The University of Chicago

School of Social Service Administration Magazine

Volume 22 | Issue 2 | Summer 2015
Donor's Gift Supports Social Innovation Fellowship A fellowship at SSA to help nonprofits improve their operations is entering its fourth year

The Social Innovation Summer Fellowship was initiated in 2012 through a generous gift from Howard Tiffen, who received an AM in 2009 from the University through its Master of Arts Program in the Social Sciences, an interdisciplinary program that allowed Tiffen to take classes at SSA. He came to the University from a more than 40-year career in corporate finance.

Tiffen also completed the four-year certificate program in basic studies at the University’s Graham School of General Studies.

Tiffen returned to school because he wanted to understand what cities needed to revive themselves and regain population—–and ultimately he reached the conclusion that the private sector played an important role in combating poverty and delivering social services without creating dependency.

In giving to the Social Innovation Summer Fellowship—–the type of donation that makes such fellowships possible—–Tiffen says his aim was “to give students in the SSA master’s program a way to experience innovation in the social welfare setting, to put them in situations where the people around them were thinking outside the box, and give them a chance to participate in that. This isn’t about trying to find some new mousetrap, but about understanding how mousetraps work, and how they fail, and why.” Leah Eggers, who spent last summer with the Cara Program, has been the third fellow in the Social Innovation program, and Tiffen feels greatly encouraged by her experience. The fellowship will be given again this summer for someone to work at Cara, a Chicago program which helps the homeless and poor find employment.

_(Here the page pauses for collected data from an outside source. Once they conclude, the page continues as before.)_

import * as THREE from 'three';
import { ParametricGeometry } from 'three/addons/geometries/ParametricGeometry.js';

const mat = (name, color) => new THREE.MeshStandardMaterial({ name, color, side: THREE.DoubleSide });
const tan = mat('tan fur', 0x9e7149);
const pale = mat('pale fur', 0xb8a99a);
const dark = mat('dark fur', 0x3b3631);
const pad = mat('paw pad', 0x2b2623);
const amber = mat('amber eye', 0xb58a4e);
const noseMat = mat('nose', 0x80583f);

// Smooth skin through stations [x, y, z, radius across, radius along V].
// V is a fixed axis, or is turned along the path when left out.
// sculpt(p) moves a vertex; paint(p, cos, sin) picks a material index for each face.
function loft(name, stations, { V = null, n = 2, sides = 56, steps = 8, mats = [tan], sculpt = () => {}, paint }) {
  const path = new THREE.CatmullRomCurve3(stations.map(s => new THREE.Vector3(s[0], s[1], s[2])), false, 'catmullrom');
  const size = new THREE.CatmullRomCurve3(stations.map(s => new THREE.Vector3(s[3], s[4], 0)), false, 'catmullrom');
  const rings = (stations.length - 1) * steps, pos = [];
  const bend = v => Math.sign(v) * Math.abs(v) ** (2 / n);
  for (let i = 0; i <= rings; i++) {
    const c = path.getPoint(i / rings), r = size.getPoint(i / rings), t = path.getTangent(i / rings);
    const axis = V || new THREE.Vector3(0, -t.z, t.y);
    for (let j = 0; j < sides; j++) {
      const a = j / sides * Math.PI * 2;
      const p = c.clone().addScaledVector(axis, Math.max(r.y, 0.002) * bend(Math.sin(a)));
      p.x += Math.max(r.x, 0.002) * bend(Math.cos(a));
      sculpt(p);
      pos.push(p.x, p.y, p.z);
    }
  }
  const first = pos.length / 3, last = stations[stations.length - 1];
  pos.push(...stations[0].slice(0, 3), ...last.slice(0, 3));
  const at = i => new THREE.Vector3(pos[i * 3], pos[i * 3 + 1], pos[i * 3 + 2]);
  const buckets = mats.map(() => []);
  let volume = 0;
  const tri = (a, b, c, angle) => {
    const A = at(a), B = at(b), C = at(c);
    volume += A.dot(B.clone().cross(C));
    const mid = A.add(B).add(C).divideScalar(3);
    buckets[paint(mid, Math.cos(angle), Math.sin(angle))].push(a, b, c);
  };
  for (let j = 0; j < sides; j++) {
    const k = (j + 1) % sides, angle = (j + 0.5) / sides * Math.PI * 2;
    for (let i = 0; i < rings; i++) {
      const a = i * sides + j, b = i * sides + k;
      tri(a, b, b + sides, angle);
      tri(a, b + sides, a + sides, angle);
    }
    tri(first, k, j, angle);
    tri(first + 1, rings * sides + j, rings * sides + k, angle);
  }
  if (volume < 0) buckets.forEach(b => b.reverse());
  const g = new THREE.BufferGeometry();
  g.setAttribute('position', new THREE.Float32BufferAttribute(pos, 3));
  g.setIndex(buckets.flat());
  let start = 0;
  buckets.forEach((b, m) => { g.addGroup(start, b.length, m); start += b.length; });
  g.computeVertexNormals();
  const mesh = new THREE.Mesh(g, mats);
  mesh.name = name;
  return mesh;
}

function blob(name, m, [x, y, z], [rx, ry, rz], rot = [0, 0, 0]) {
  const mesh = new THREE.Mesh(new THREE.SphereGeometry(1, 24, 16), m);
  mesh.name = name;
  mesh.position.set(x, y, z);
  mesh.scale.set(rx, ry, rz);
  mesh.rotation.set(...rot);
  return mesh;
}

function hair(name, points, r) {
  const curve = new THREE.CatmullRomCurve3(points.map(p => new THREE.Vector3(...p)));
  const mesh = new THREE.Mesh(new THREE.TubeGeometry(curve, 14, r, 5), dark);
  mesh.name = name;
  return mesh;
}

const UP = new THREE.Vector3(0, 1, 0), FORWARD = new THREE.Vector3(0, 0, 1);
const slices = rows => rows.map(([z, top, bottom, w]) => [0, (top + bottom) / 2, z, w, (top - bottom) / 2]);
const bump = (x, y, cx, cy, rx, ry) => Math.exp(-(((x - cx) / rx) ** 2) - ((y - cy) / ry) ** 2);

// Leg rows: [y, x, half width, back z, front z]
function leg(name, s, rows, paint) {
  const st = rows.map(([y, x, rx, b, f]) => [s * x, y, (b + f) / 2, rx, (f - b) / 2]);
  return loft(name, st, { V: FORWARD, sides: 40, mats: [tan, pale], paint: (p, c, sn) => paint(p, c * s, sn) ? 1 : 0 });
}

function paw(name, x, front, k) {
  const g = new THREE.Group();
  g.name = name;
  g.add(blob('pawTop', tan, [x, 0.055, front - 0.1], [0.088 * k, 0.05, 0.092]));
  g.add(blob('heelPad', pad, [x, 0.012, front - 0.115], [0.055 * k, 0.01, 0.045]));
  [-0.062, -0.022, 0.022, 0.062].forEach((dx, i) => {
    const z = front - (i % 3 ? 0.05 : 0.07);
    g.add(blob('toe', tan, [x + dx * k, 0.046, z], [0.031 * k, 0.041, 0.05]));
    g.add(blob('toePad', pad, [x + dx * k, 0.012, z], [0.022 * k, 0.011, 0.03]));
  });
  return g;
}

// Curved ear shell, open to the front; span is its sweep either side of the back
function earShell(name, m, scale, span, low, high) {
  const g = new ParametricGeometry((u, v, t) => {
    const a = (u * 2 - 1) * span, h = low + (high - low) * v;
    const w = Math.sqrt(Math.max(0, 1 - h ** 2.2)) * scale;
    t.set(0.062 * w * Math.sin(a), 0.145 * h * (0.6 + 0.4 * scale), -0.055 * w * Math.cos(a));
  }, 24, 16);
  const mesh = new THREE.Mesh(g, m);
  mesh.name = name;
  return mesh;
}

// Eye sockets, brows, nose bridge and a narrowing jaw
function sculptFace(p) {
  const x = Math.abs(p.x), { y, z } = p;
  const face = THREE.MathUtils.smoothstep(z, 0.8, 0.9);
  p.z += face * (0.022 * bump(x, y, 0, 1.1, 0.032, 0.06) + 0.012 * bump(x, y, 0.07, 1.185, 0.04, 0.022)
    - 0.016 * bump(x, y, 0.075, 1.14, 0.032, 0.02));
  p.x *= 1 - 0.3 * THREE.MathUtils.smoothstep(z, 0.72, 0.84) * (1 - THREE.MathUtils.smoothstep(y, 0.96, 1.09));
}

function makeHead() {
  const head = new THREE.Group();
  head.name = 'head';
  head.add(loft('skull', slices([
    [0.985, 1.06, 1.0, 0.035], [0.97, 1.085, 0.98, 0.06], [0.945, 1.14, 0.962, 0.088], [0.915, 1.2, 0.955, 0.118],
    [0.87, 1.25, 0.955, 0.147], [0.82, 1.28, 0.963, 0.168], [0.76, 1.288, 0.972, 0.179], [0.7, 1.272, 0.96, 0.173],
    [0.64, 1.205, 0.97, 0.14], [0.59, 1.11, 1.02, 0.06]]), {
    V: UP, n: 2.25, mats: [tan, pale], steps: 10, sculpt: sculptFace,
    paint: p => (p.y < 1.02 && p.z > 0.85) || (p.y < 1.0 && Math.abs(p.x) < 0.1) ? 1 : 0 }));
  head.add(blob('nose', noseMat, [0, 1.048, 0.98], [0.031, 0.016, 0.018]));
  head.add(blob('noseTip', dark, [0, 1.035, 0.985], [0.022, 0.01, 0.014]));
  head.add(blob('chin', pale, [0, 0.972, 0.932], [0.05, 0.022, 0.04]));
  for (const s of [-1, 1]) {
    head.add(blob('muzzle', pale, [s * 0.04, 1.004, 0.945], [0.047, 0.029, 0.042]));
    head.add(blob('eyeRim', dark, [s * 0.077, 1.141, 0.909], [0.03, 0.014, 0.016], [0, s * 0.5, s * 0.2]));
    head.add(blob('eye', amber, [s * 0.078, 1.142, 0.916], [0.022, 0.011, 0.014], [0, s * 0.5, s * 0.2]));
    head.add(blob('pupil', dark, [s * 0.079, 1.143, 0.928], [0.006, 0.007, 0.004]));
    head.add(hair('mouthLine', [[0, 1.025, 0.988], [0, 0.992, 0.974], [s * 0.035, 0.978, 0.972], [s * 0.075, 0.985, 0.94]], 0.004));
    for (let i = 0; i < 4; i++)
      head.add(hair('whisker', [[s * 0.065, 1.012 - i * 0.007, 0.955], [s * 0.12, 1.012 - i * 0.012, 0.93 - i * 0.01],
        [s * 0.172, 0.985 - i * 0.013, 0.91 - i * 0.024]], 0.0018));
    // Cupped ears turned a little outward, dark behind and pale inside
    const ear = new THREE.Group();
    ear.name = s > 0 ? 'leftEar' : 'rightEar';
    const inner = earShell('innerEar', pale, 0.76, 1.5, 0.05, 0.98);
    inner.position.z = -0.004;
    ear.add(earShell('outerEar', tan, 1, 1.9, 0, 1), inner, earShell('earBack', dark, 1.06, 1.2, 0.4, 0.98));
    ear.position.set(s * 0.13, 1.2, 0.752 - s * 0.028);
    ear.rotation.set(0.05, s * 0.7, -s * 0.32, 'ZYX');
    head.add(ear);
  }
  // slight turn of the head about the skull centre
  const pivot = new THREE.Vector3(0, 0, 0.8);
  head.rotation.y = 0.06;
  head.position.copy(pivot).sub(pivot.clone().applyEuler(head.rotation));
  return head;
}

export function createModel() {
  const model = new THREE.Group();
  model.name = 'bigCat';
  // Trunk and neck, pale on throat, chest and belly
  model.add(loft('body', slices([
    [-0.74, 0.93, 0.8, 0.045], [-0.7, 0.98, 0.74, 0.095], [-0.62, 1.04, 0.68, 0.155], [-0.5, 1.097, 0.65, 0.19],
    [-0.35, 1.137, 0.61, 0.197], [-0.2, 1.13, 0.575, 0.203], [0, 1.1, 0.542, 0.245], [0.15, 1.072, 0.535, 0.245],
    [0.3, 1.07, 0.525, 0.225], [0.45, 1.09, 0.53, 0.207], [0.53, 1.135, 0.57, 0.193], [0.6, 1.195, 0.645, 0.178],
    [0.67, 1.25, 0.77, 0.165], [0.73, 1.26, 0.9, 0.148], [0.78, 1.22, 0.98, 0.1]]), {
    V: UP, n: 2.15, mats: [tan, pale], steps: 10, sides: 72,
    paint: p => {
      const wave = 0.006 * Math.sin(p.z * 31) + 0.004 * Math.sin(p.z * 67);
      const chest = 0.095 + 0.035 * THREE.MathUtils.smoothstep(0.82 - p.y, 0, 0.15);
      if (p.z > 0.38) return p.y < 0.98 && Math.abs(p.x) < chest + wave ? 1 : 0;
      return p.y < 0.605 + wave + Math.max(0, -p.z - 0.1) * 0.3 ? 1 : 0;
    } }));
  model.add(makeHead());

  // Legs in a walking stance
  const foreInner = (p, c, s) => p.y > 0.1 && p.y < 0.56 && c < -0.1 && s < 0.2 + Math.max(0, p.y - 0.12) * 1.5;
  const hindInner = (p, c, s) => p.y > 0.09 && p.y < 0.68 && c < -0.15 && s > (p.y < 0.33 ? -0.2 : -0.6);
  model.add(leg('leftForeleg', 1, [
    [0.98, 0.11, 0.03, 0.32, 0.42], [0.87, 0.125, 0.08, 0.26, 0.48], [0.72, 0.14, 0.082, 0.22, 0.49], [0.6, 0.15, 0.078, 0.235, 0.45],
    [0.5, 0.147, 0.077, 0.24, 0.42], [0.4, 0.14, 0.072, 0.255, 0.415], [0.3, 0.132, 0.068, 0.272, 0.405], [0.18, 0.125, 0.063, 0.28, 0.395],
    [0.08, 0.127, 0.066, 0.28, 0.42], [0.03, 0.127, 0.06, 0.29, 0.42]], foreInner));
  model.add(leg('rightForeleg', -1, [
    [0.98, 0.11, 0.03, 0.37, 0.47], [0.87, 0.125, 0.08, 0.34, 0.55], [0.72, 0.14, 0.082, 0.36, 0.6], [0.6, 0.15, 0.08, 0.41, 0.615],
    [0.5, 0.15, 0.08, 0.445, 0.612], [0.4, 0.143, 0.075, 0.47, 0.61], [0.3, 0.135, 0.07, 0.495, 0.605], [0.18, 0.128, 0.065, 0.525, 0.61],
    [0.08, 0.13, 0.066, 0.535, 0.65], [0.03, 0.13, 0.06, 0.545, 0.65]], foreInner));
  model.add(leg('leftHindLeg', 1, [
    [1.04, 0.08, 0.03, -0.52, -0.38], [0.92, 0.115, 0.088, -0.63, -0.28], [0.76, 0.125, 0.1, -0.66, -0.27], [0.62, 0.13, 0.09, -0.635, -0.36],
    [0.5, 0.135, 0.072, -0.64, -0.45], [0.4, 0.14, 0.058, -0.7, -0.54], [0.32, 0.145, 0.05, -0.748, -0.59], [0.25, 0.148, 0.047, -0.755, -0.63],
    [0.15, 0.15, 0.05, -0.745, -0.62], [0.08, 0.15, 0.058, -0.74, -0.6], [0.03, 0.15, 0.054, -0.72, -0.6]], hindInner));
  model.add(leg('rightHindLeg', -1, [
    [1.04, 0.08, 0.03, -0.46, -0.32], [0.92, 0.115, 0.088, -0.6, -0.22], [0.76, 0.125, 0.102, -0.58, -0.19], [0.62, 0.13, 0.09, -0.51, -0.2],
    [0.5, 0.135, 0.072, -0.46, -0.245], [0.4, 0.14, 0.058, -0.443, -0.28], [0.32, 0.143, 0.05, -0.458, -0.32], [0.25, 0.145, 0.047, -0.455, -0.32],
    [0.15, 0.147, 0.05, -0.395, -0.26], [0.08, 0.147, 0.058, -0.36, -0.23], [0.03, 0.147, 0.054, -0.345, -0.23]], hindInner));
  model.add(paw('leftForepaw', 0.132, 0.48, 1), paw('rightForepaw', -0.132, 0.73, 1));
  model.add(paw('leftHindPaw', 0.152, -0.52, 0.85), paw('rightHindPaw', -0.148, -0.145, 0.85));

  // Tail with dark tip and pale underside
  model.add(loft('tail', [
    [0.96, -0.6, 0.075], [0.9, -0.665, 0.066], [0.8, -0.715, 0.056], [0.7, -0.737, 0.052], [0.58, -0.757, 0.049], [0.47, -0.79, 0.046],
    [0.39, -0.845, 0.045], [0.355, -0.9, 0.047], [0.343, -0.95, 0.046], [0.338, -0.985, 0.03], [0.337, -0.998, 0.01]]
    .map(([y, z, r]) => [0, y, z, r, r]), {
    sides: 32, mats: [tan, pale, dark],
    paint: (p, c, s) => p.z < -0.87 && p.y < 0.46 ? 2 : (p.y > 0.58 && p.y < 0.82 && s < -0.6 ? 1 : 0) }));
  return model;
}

“They have a very innovative approach to breaking the cycle of poverty,” Tiffen said of the Cara Program. “People who emerge from the program come out of it with a real feeling of self-worth, and a set of skills, so they can go out with confidence and look for work and become successful contributing members of society,” he says.